Thus, while the Treasury will receive 5% annually in dividend income from C Corporation banks over the first five years following the capital injection; it will receive 7.7% annually in interest income from S Corporation banks that participate. Of course, to individual or corporate investors it makes a difference if one is receiving dividends, as opposed to interest income, as they are taxed at different rates. But, the Treasury pays no taxes so the distinction between dividends and interest income is irrelevant to it. In fact, the Treasury is better off from its treatment of S Corporation banks because it receives 54% more for the equivalent capital injection than they are receiving from C Corporation banks. Is this fair? The differential payment is potentially staggering. With $411 billion in outstanding CPP preferred stock, the Treasury expects to receive $20 billion annually in dividend income. It would earn $31.7 billion, however, if it invested solely in S corporations debentures. Of course, S Corporation banks are much smaller in total size, such that they cumulatively do not qualify for this amount of CPP assistance. But, given this perspective, is it any wonder that S Corporation banks have not clamored to participate in the CPP capital purchase program? Is this really appropriate? Isn't this increasing the burden on community banks that the Secretary said he wanted to limit?

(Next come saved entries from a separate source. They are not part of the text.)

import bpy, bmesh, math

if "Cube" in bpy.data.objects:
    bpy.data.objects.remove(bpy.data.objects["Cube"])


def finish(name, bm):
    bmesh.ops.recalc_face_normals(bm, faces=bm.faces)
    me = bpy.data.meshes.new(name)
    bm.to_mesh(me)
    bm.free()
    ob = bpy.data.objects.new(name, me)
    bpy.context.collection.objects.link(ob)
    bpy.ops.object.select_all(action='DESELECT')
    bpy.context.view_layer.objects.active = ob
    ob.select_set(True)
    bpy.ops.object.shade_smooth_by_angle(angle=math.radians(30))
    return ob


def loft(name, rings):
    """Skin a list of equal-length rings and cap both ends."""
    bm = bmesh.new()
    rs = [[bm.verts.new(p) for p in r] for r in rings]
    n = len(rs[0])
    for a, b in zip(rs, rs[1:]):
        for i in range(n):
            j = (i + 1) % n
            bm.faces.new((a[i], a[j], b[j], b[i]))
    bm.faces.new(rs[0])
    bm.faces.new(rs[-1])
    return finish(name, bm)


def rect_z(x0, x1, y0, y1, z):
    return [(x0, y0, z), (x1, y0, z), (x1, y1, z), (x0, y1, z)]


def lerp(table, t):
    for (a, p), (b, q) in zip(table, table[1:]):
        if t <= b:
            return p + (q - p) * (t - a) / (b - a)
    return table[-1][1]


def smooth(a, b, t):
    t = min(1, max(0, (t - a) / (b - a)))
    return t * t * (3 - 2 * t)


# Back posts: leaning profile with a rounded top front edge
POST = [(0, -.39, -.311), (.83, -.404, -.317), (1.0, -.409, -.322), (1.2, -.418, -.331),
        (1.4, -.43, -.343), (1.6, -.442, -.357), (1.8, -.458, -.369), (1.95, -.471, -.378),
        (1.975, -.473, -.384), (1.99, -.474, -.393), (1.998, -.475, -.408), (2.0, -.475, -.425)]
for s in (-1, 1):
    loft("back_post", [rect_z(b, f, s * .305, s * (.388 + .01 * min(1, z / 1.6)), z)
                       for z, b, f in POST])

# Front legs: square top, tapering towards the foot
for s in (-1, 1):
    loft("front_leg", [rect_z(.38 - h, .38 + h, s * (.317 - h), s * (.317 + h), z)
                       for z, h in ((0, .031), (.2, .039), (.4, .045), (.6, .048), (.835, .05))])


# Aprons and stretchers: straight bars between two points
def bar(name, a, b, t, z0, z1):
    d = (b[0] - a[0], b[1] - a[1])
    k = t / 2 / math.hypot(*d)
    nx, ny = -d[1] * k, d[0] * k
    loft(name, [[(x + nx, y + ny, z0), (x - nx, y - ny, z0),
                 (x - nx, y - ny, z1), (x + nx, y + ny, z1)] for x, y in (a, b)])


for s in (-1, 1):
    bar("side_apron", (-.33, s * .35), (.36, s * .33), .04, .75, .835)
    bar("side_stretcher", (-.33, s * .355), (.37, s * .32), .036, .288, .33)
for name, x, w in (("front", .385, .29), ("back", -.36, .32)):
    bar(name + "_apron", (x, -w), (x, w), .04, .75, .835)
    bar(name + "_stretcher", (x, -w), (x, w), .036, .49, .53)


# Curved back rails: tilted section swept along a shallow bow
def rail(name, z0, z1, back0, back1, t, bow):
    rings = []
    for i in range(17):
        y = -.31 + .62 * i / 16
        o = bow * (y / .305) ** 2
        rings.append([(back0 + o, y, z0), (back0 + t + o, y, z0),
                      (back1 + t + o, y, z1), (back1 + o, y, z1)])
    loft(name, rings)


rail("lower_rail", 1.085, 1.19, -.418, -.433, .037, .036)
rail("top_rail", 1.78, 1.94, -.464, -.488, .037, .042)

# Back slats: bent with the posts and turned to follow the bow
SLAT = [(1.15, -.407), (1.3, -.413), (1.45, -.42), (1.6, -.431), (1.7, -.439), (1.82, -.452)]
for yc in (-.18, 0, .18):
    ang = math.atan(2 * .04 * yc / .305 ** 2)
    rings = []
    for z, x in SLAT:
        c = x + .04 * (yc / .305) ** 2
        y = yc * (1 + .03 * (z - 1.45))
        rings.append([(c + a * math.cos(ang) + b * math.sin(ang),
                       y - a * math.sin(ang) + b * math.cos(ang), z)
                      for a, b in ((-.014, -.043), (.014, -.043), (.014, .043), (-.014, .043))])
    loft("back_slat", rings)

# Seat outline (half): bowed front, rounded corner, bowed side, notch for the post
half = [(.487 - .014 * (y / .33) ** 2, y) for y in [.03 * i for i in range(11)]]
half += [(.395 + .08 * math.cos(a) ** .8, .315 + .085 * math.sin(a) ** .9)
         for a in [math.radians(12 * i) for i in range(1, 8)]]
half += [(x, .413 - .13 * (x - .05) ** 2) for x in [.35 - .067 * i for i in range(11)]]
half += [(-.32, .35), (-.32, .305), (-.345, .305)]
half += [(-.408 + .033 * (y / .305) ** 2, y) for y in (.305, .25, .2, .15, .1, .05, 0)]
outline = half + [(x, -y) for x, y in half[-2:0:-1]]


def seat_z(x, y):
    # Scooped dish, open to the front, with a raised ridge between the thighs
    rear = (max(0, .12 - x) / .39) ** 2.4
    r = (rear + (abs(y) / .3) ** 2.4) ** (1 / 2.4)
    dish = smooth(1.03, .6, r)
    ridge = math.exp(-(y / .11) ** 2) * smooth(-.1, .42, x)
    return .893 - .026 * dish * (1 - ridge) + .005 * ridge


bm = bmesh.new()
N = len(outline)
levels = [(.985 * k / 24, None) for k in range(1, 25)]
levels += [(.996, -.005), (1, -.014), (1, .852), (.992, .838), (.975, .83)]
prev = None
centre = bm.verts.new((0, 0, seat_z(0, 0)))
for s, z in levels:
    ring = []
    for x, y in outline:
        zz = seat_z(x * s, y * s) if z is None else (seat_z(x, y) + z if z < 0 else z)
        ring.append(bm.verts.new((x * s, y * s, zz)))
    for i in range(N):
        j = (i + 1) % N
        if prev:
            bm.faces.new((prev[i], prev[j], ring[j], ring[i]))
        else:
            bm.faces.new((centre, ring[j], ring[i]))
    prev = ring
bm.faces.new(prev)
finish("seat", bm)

When the Treasury set the annual interest rate on the senior debentures at 7.7%, well above the 5% dividend yield on preferred stock for C Corporations, it argued that interest on the debt is "tax deductible," while the preferred stock dividends are not. This argument is indeed true for C Corporation banks. Such a corporate bank, with a marginal tax rate of 35%, would find the after-tax cost of either form of capital to be 5% and would thus be indifferent between the two. However, because S Corporation banks pay no federal income taxes at the corporate level, it is not appropriate to claim that interest expense is tax deductible at the corporate level. As such, the concept of "tax deductibility" is not relevant at the corporate level.
To be fair to S Corporation banks, the Treasury should have properly understood that it really does not matter to itself or S Corporation banks that "debt is tax deductible", so its cost should not have been increased from 5% to 7.7%. Increasing the cost simply increases the burden placed on community banks in this financial crisis, much like the increased in FDIC assessment.
Treasury also receives warrants equal to 15% of the amount of preferred stock, which we ignore in this discussion.